## Directions
Set down, exactly and with no pictures, the line that contains "(-0.91, -0.53), (-0.86, -0.46), (-0.81, -0.425)])" and all lines after it in the listing.

>>>>

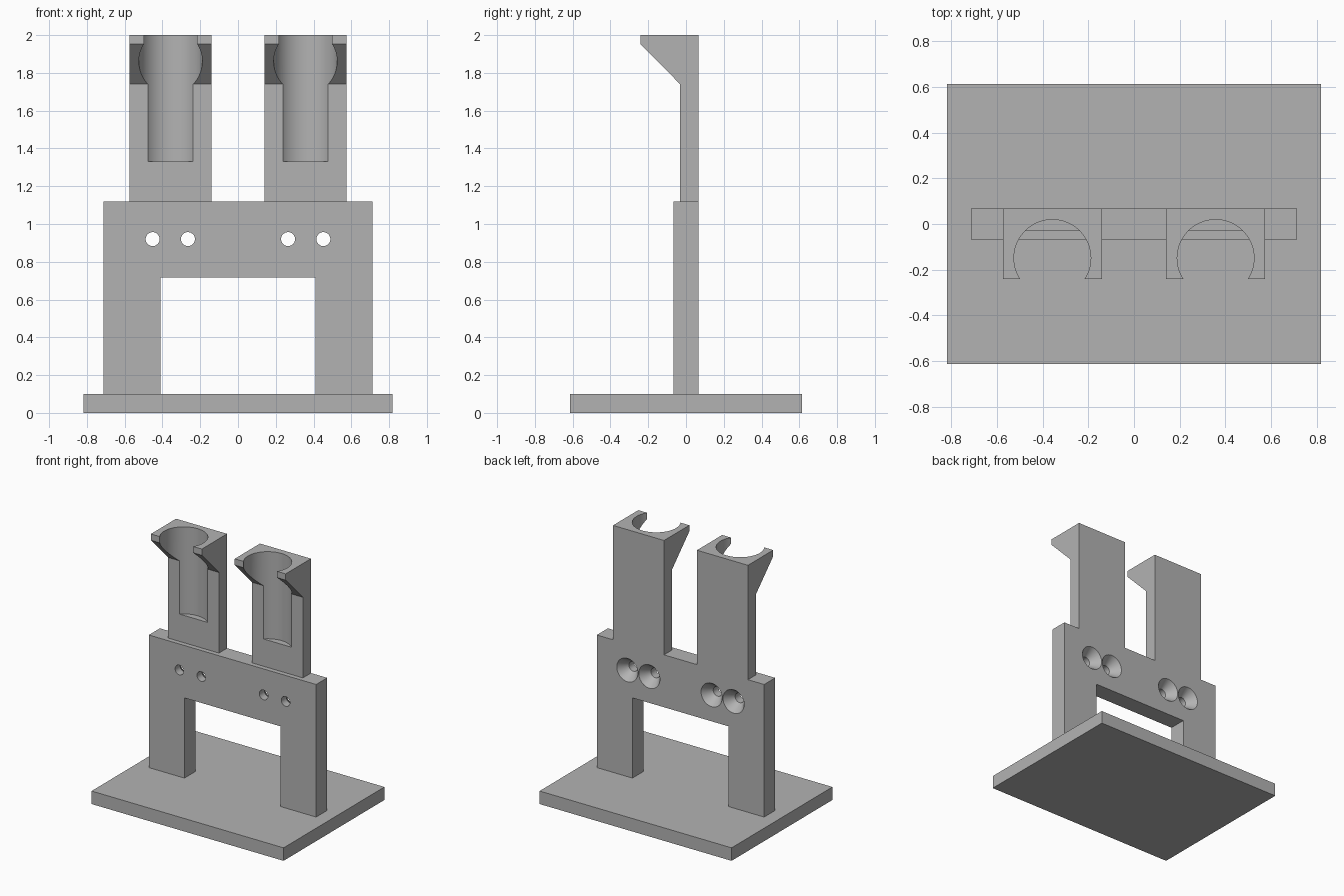
import bpy, bmesh, math
from mathutils import Matrix, Vector

cube = bpy.data.objects.get("Cube")
if cube:
    bpy.data.objects.remove(cube, do_unlink=True)

grey = bpy.data.materials.new("plain_grey")
grey.use_nodes = True
colour = (0.45, 0.45, 0.45, 1)
grey.diffuse_color = colour
grey.node_tree.nodes["Principled BSDF"].inputs["Base Color"].default_value = colour


def finish(name, bm):
    bmesh.ops.recalc_face_normals(bm, faces=bm.faces)
    mesh = bpy.data.meshes.new(name)
    bm.to_mesh(mesh)
    bm.free()
    mesh.materials.append(grey)
    obj = bpy.data.objects.new(name, mesh)
    bpy.context.collection.objects.link(obj)
    return obj


def extrude(name, points, direction):
    """Prism from a flat outline pushed along a direction."""
    bm = bmesh.new()
    face = bm.faces.new([bm.verts.new(p) for p in points])
    made = bmesh.ops.extrude_face_region(bm, geom=[face])["geom"]
    verts = [v for v in made if isinstance(v, bmesh.types.BMVert)]
    bmesh.ops.translate(bm, verts=verts, vec=Vector(direction))
    return finish(name, bm)


def lathe(name, profile, matrix, segments=64):
    """Solid of revolution from (radius, height) pairs, capped at both ends."""
    bm = bmesh.new()
    rings = []
    for r, h in profile:
        rings.append([bm.verts.new(matrix @ Vector((r * math.cos(a), r * math.sin(a), h)))
                      for a in (math.tau * i / segments for i in range(segments))])
    for low, high in zip(rings, rings[1:]):
        for i in range(segments):
            j = (i + 1) % segments
            bm.faces.new((low[i], low[j], high[j], high[i]))
    bm.faces.new(rings[0])
    bm.faces.new(rings[-1])
    return finish(name, bm)


def cut(target, cutter):
    mod = target.modifiers.new("cut", "BOOLEAN")
    mod.operation = "DIFFERENCE"
    mod.solver = "EXACT"
    mod.object = cutter
    bpy.ops.object.select_all(action="DESELECT")
    bpy.context.view_layer.objects.active = target
    target.select_set(True)
    bpy.ops.object.modifier_apply(modifier=mod.name)
    bpy.data.objects.remove(cutter, do_unlink=True)


def smooth(obj):
    bpy.ops.object.select_all(action="DESELECT")
    bpy.context.view_layer.objects.active = obj
    obj.select_set(True)
    bpy.ops.object.shade_smooth_by_angle(angle=math.radians(25))


BASE_X, BASE_Y, BASE_TOP = 0.817, 0.613, 0.10
FRAME_X, LEG_X, FRAME_TOP, ARCH_TOP = 0.712, 0.409, 1.12, 0.717
HALF_DEPTH = 0.067
HOLDER_X, HOLDER_HALF = 0.357, 0.217

# Base plate
extrude("base_plate", [(-BASE_X, -BASE_Y, 0), (BASE_X, -BASE_Y, 0),
                       (BASE_X, BASE_Y, 0), (-BASE_X, BASE_Y, 0)], (0, 0, BASE_TOP))

# Arched frame
outline = [(-FRAME_X, BASE_TOP), (-LEG_X, BASE_TOP), (-LEG_X, ARCH_TOP), (LEG_X, ARCH_TOP),
           (LEG_X, BASE_TOP), (FRAME_X, BASE_TOP), (FRAME_X, FRAME_TOP), (-FRAME_X, FRAME_TOP)]
frame = extrude("arched_frame", [(x, -HALF_DEPTH, z) for x, z in outline],
                (0, 2 * HALF_DEPTH, 0))

# Screw holes, countersunk from the back
for side in (-1, 1):
    for offset in (-0.0935, 0.0935):
        place = Matrix.Translation((side * 0.3585 + offset, 0, 0.92)) \
            @ Matrix.Rotation(-math.pi / 2, 4, "X")
        profile = [(0.037, -0.1), (0.037, -0.005), (0.09, HALF_DEPTH), (0.09, 0.1)]
        cut(frame, lathe("screw_cutter", profile, place, 48))
smooth(frame)

# Holders: upright with an overhanging lip and an open round socket
side_profile = [(HALF_DEPTH, FRAME_TOP), (-0.031, FRAME_TOP), (-0.031, 1.74),
                (-0.24, 1.952), (-0.24, 2), (HALF_DEPTH, 2)]
for name, side in (("right_holder", -1), ("left_holder", 1)):
    x = side * HOLDER_X
    holder = extrude(name, [(x - HOLDER_HALF, y, z) for y, z in side_profile],
                     (2 * HOLDER_HALF, 0, 0))
    socket = lathe("socket_cutter", [(0.168, 1.33), (0.168, 2.1)],
                   Matrix.Translation((x, -0.149, 0)), 96)
    cut(holder, socket)
    smooth(holder)
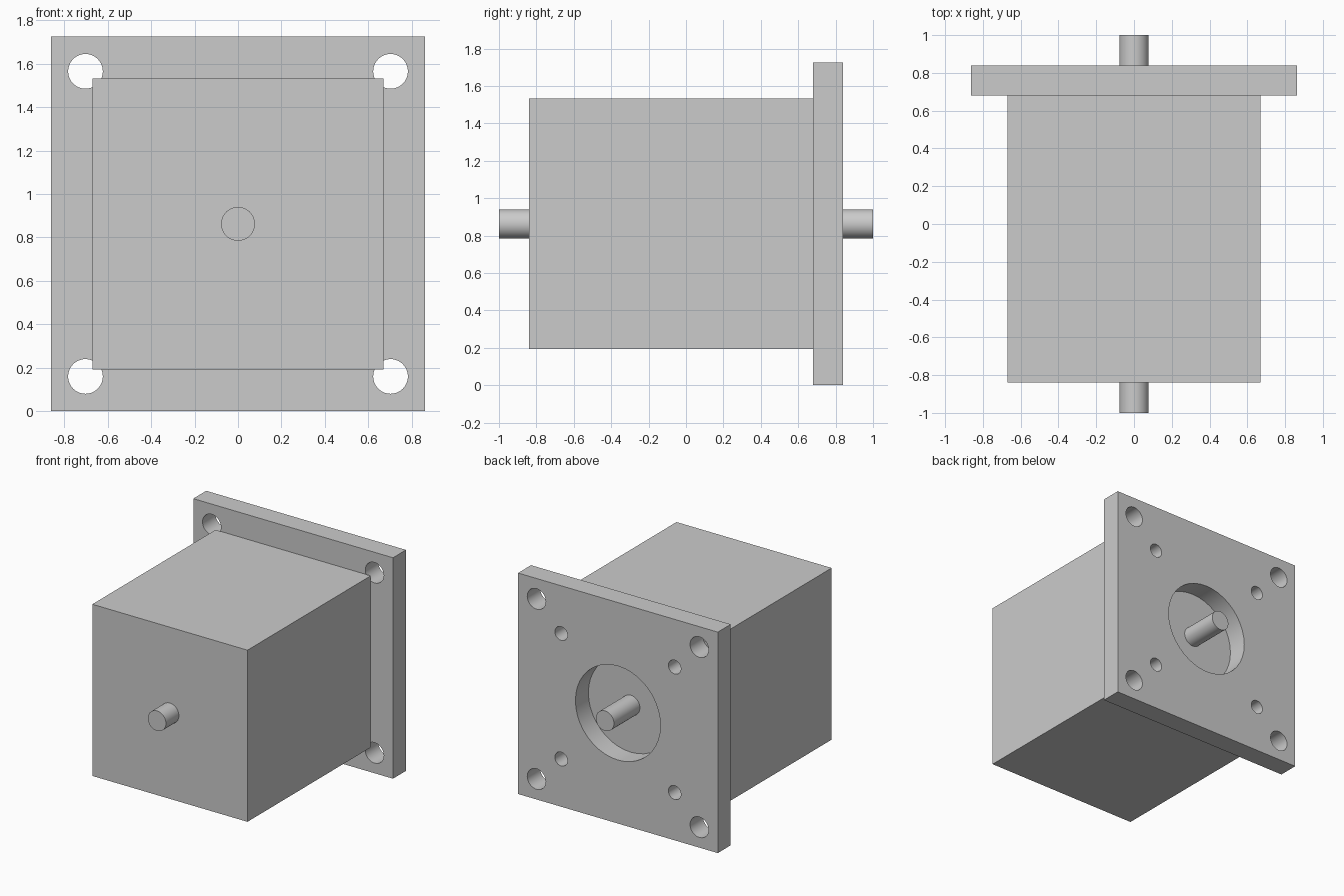
import bpy
from math import radians

if "Cube" in bpy.data.objects:
    bpy.data.objects.remove(bpy.data.objects["Cube"])

CZ = 0.8625            # height of the shaft axis
HALF_PLATE, HALF_BODY = 0.8625, 0.67
Y_FRONT, Y_FACE, Y_BACK = -0.84, 0.68, 0.84


def box(name, half, y0, y1):
    bpy.ops.mesh.primitive_cube_add(size=1, location=(0, (y0 + y1) / 2, CZ))
    ob = bpy.context.object
    ob.name = name
    ob.scale = (2 * half, y1 - y0, 2 * half)
    bpy.ops.object.transform_apply(location=False, rotation=False, scale=True)
    return ob


def rod(name, r, y0, y1, x=0, z=0):
    bpy.ops.mesh.primitive_cylinder_add(
        vertices=40, radius=r, depth=y1 - y0,
        location=(x, (y0 + y1) / 2, CZ + z), rotation=(radians(90), 0, 0))
    ob = bpy.context.object
    ob.name = name
    return ob


# Motor body and double-ended shaft
box("motor_body", HALF_BODY, Y_FRONT, Y_FACE)
shaft = rod("shaft", 0.078, -1, 1)

# Mounting plate, bored for the pilot, corner bolts and motor screws
plate = box("mounting_plate", HALF_PLATE, Y_FACE, Y_BACK)
cutters = [rod("pilot_cutter", 0.367, Y_FACE - 0.1, Y_BACK + 0.1)]
for offset, radius in ((0.703, 0.08), (0.49, 0.054)):
    for sx in (-1, 1):
        for sz in (-1, 1):
            cutters.append(rod("hole_cutter", radius, Y_FACE - 0.1, Y_BACK + 0.1,
                               sx * offset, sz * offset))

bpy.context.view_layer.objects.active = plate
for cutter in cutters:
    mod = plate.modifiers.new("hole", 'BOOLEAN')
    mod.operation = 'DIFFERENCE'
    mod.solver = 'EXACT'
    mod.object = cutter
    bpy.ops.object.modifier_apply(modifier=mod.name)
for cutter in cutters:
    bpy.data.objects.remove(cutter)

# Smooth round walls, sharp edges
for ob in (shaft, plate):
    bpy.ops.object.select_all(action='DESELECT')
    ob.select_set(True)
    bpy.context.view_layer.objects.active = ob
    bpy.ops.object.shade_smooth_by_angle(angle=radians(30))
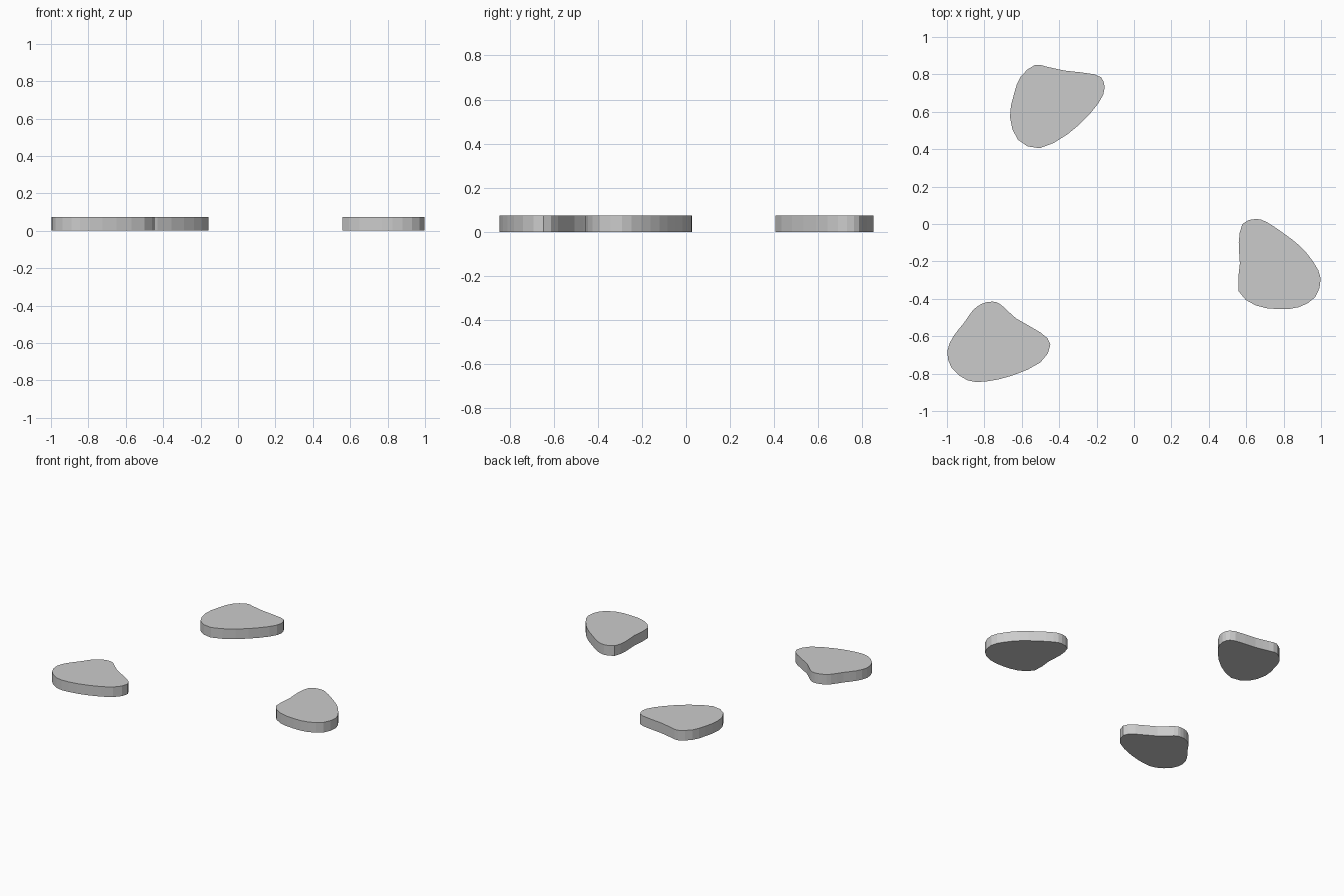
import bpy, bmesh
from mathutils import Vector

if "Cube" in bpy.data.objects:
    bpy.data.objects.remove(bpy.data.objects["Cube"])

HEIGHT = 0.074


def smooth_loop(points):
    """Closed Catmull-Rom outline with one extra point per segment."""
    pts = [Vector(p) for p in points]
    n = len(pts)
    loop = []
    for i in range(n):
        a, b, c, d = (pts[(i + k) % n] for k in (-1, 0, 1, 2))
        loop += [b, (9 * (b + c) - a - d) / 16]
    return loop


def stone(name, points):
    """Flat slab extruded from a rounded outline."""
    bm = bmesh.new()
    base = bm.faces.new([bm.verts.new((p.x, p.y, 0)) for p in smooth_loop(points)])
    top = bmesh.ops.extrude_face_region(bm, geom=[base], use_keep_orig=True)
    verts = [v for v in top["geom"] if isinstance(v, bmesh.types.BMVert)]
    bmesh.ops.translate(bm, verts=verts, vec=(0, 0, HEIGHT))
    bmesh.ops.recalc_face_normals(bm, faces=bm.faces[:])
    mesh = bpy.data.meshes.new(name)
    bm.to_mesh(mesh)
    bm.free()
    bpy.context.collection.objects.link(bpy.data.objects.new(name, mesh))


# Back left stone
stone("stepping_stone_back", [
    (-0.53, 0.85), (-0.47, 0.842), (-0.37, 0.82), (-0.21, 0.80), (-0.163, 0.762),
    (-0.165, 0.69), (-0.235, 0.59), (-0.355, 0.48), (-0.505, 0.405),
    (-0.62, 0.45), (-0.663, 0.57), (-0.643, 0.69), (-0.605, 0.79)])

# Right stone
stone("stepping_stone_right", [
    (0.65, 0.027), (0.71, 0.01), (0.80, -0.05), (0.89, -0.12), (0.96, -0.205),
    (0.998, -0.29), (0.97, -0.39), (0.88, -0.445), (0.77, -0.455),
    (0.65, -0.435), (0.56, -0.36), (0.566, -0.21), (0.56, -0.1), (0.58, 0.0)])

# Front left stone
stone("stepping_stone_front", [
    (-0.755, -0.415), (-0.71, -0.432), (-0.63, -0.505), (-0.50, -0.58),
    (-0.447, -0.645), (-0.50, -0.74), (-0.65, -0.81), (-0.79, -0.842),
    (-0.89, -0.836), (-0.975, -0.77), (-0.998, -0.68), (-0.965, -0.60),
    (-0.91, -0.53), (-0.86, -0.46), (-0.81, -0.425)])
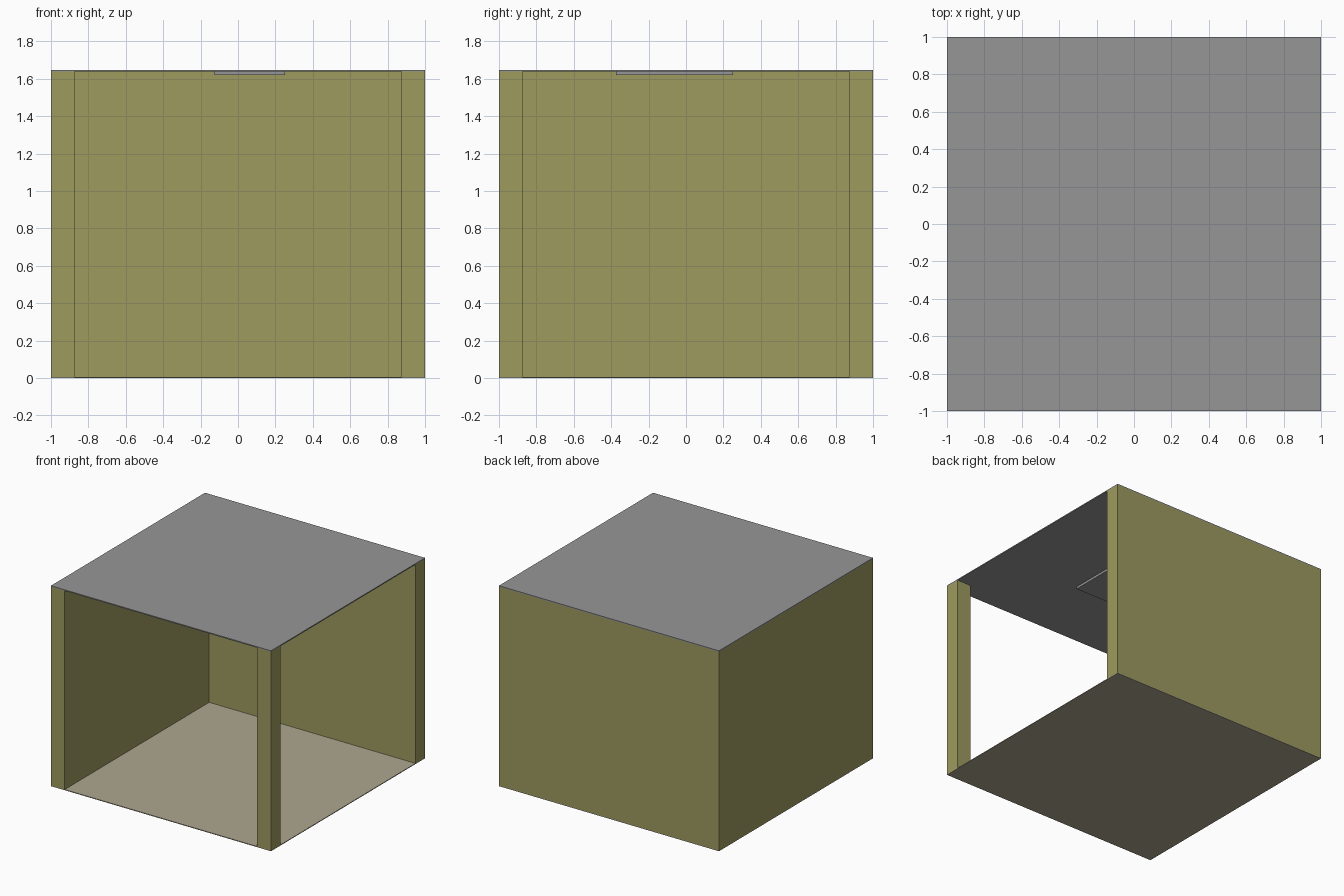
import bpy
import bmesh

if "Cube" in bpy.data.objects:
    bpy.data.objects.remove(bpy.data.objects["Cube"])


def material(name, rgb):
    m = bpy.data.materials.new(name)
    m.diffuse_color = (*rgb, 1.0)
    m.use_nodes = True
    m.node_tree.nodes["Principled BSDF"].inputs["Base Color"].default_value = m.diffuse_color
    return m


olive = material("olive wall", (0.342, 0.328, 0.114))
grey = material("grey roof", (0.305, 0.305, 0.305))
beige = material("beige floor", (0.425, 0.384, 0.277))


def prism(name, outline, z0, z1, mat):
    """Extrude a counter-clockwise plan outline from z0 up to z1."""
    bm = bmesh.new()
    base = bm.faces.new([bm.verts.new((x, y, z0)) for x, y in outline])
    top = bmesh.ops.extrude_face_region(bm, geom=[base])["geom"]
    for v in top:
        if isinstance(v, bmesh.types.BMVert):
            v.co.z = z1
    bmesh.ops.recalc_face_normals(bm, faces=bm.faces)
    mesh = bpy.data.meshes.new(name)
    bm.to_mesh(mesh)
    bm.free()
    mesh.materials.append(mat)
    ob = bpy.data.objects.new(name, mesh)
    bpy.context.collection.objects.link(ob)
    return ob


def rect(x0, x1, y0, y1):
    return [(x0, y0), (x1, y0), (x1, y1), (x0, y1)]


T = 0.125          # wall and post thickness
I = 1 - T          # inner face position
FLOOR, CEILING, TOP = 0.006, 1.638, 1.647

# Floor and roof slabs
prism("floor", rect(-1, 1, -1, 1), 0, FLOOR, beige)
prism("roof", rect(-1, 1, -1, 1), CEILING, TOP, grey)

# Left and back walls as one L-shaped plan
prism("corner_walls",
      [(-1, -1), (-I, -1), (-I, I), (1, I), (1, 1), (-1, 1)],
      FLOOR, CEILING, olive)

# Free-standing post at the open corner
prism("corner_post", rect(I, 1, -1, -I), FLOOR, CEILING, olive)

# Shallow panel under the ceiling
prism("ceiling_panel", rect(-0.125, 0.25, -0.375, 0.25), 1.619, CEILING, grey)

<<<<

## Result of the task
    (-0.91, -0.53), (-0.86, -0.46), (-0.81, -0.425)])
import bpy
import bmesh

if "Cube" in bpy.data.objects:
    bpy.data.objects.remove(bpy.data.objects["Cube"])


def material(name, rgb):
    m = bpy.data.materials.new(name)
    m.diffuse_color = (*rgb, 1.0)
    m.use_nodes = True
    m.node_tree.nodes["Principled BSDF"].inputs["Base Color"].default_value = m.diffuse_color
    return m


olive = material("olive wall", (0.342, 0.328, 0.114))
grey = material("grey roof", (0.305, 0.305, 0.305))
beige = material("beige floor", (0.425, 0.384, 0.277))


def prism(name, outline, z0, z1, mat):
    """Extrude a counter-clockwise plan outline from z0 up to z1."""
    bm = bmesh.new()
    base = bm.faces.new([bm.verts.new((x, y, z0)) for x, y in outline])
    top = bmesh.ops.extrude_face_region(bm, geom=[base])["geom"]
    for v in top:
        if isinstance(v, bmesh.types.BMVert):
            v.co.z = z1
    bmesh.ops.recalc_face_normals(bm, faces=bm.faces)
    mesh = bpy.data.meshes.new(name)
    bm.to_mesh(mesh)
    bm.free()
    mesh.materials.append(mat)
    ob = bpy.data.objects.new(name, mesh)
    bpy.context.collection.objects.link(ob)
    return ob


def rect(x0, x1, y0, y1):
    return [(x0, y0), (x1, y0), (x1, y1), (x0, y1)]


T = 0.125          # wall and post thickness
I = 1 - T          # inner face position
FLOOR, CEILING, TOP = 0.006, 1.638, 1.647

# Floor and roof slabs
prism("floor", rect(-1, 1, -1, 1), 0, FLOOR, beige)
prism("roof", rect(-1, 1, -1, 1), CEILING, TOP, grey)

# Left and back walls as one L-shaped plan
prism("corner_walls",
      [(-1, -1), (-I, -1), (-I, I), (1, I), (1, 1), (-1, 1)],
      FLOOR, CEILING, olive)

# Free-standing post at the open corner
prism("corner_post", rect(I, 1, -1, -I), FLOOR, CEILING, olive)

# Shallow panel under the ceiling
prism("ceiling_panel", rect(-0.125, 0.25, -0.375, 0.25), 1.619, CEILING, grey)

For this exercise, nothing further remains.